I was a pretty rebellious adolescent. There was a significant amount of turmoil and trauma in my life growing up and I reacted to those events without really being aware that I was reacting at all. What I believed about myself was what I was told. I was who I was, defined by my actions (with no insight into my actual life experience) and so I continued on in that rebellious way. It wasn’t until I was a young adult that I started questioning if the messages that I was repeating were actually true. Is it possible that I am not angry or impulsive or that looking a certain way was the only way I would be loved and accepted? A slow process of questioning each internalized belief, holding it up to the light and deciding if I could or wanted to let it go, ensued.
What I found was that none of those things I thought were true stayed true for me. I am thoughtful in my responses. I could let go of destructive food restriction and find peace with food and my body. And I also found that I was actually, meaningfully, lovable. I didn’t have to settle for relationships that only appeared to check the boxes, I could have what I wanted. More importantly, I could be what I wanted.

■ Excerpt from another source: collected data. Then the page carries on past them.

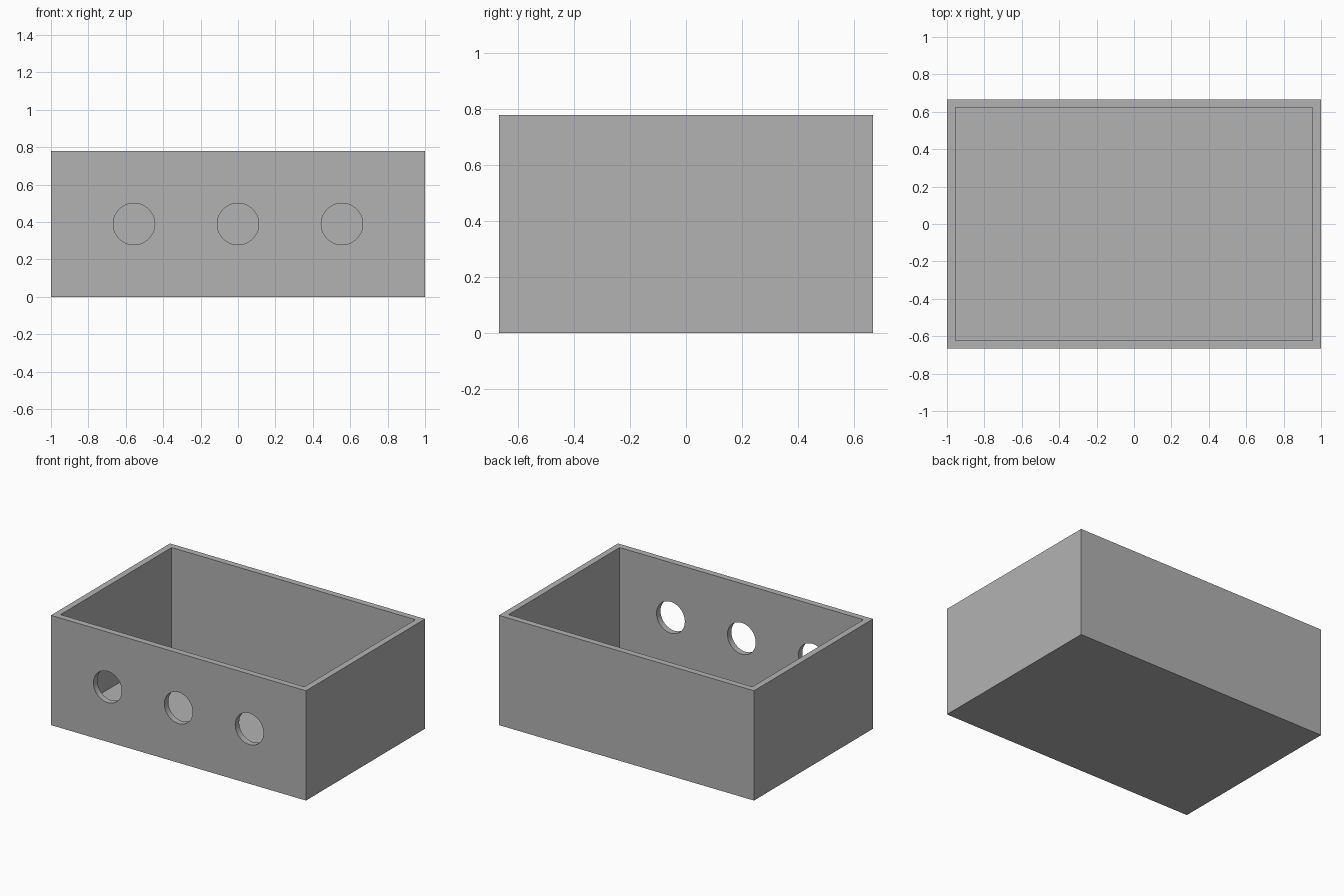
import bpy
from math import pi

cube = bpy.data.objects.get("Cube")
if cube:
    bpy.data.objects.remove(cube, do_unlink=True)

WIDTH, DEPTH, HEIGHT, WALL = 2.0, 4 / 3, 0.778, 0.0444
HOLE_RADIUS, HOLE_SPACING = 0.111, 0.556

grey = bpy.data.materials.new("plain_grey")
grey.use_nodes = True
colour = (0.448, 0.448, 0.448, 1)
grey.diffuse_color = colour
grey.node_tree.nodes["Principled BSDF"].inputs["Base Color"].default_value = colour


def block(name, size, location):
    bpy.ops.mesh.primitive_cube_add(size=1, location=location)
    obj = bpy.context.object
    obj.name = name
    obj.scale = size
    bpy.ops.object.transform_apply(location=False, rotation=False, scale=True)
    obj.data.materials.append(grey)
    return obj


def cut(target, cutter):
    mod = target.modifiers.new(cutter.name, "BOOLEAN")
    mod.operation = "DIFFERENCE"
    mod.solver = "EXACT"
    mod.object = cutter
    bpy.context.view_layer.objects.active = target
    bpy.ops.object.modifier_apply(modifier=mod.name)
    bpy.data.objects.remove(cutter, do_unlink=True)


# Open-topped box with an even wall and floor
box = block("open_box", (WIDTH, DEPTH, HEIGHT), (0, 0, HEIGHT / 2))
cavity = block("cavity_cutter", (WIDTH - 2 * WALL, DEPTH - 2 * WALL, HEIGHT),
               (0, 0, HEIGHT / 2 + WALL))
cut(box, cavity)

# Row of round holes through the front wall
for i in (-1, 0, 1):
    bpy.ops.mesh.primitive_cylinder_add(
        vertices=64, radius=HOLE_RADIUS, depth=WALL * 4,
        location=(i * HOLE_SPACING, -DEPTH / 2, HEIGHT / 2), rotation=(pi / 2, 0, 0))
    hole = bpy.context.object
    hole.name = "hole_cutter"
    hole.data.materials.append(grey)
    cut(box, hole)

# Smooth hole rims, sharp box edges
bpy.ops.object.select_all(action="DESELECT")
box.select_set(True)
bpy.context.view_layer.objects.active = box
bpy.ops.object.shade_smooth_by_angle(angle=pi / 6)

What stories are you telling? How does a personality transform? How do I change who I am?
- Listen to the story you tell yourself. If you say, “I am a cheater” then you will make choices based on the fact that you have cheated because for better or worse, our brain will adapt to create a reality that confirms its beliefs, rather than live with the discomfort of dissonance. If you don’t want to be someone who cheats on their spouse, then saying you’re a cheater will set you up to cheat again. Hence, “once a cheater always a cheater” becomes a self-fulfilling prophecy. The goal isn’t to lie to yourself or deny that you’ve cheated, but rather framing it in a way that opens the door for different decisions.
- Make decisions based on who you want to be, not who you were. When faced with the opportunity to cheat, think about who you want to be.
Is the decision in line with your vision of your future self or is it divergent?
As you spend time thinking about who you want to be, not limited to your career or whether you want to get married, but how do you want to move through the world, do you want to be someone who responds thoughtfully, do you want to be courageous or loving or adventurous? Do you want to be able to express how you feel, instead of using old avoidant behaviors?
- Live and be intentional with who you want to be. As you live out of who you want to be you will start to intentionally put in place opportunities to reach these goals. As we become more mindful of the stories we tell ourselves, our feelings change, and our personality changes.
Sometimes our histories are very prevalent in our daily lives. Trauma, fear, narratives of the past keep us stuck and the environment we live in reinforces our destructive beliefs. We often need help pushing past this and reframing our history and environment in order to help us transform our feelings about ourselves and our lives. We are here to help you do that. You are not your past, you can forge a new self and future.
David, S. (2016). Emotional Agility. Penguin Books. New York, NY.
Hardy, B. (2019). Personality isn’t Permanent. Penguin Books. New York, NY
Harris, M.A., Brett, C.E., Johnson, W., Deary, I.J. (2016). Personality Stability From Age 14 to Age 77 Years. Psychology and Aging. Dec. 31 (8), pp.862-874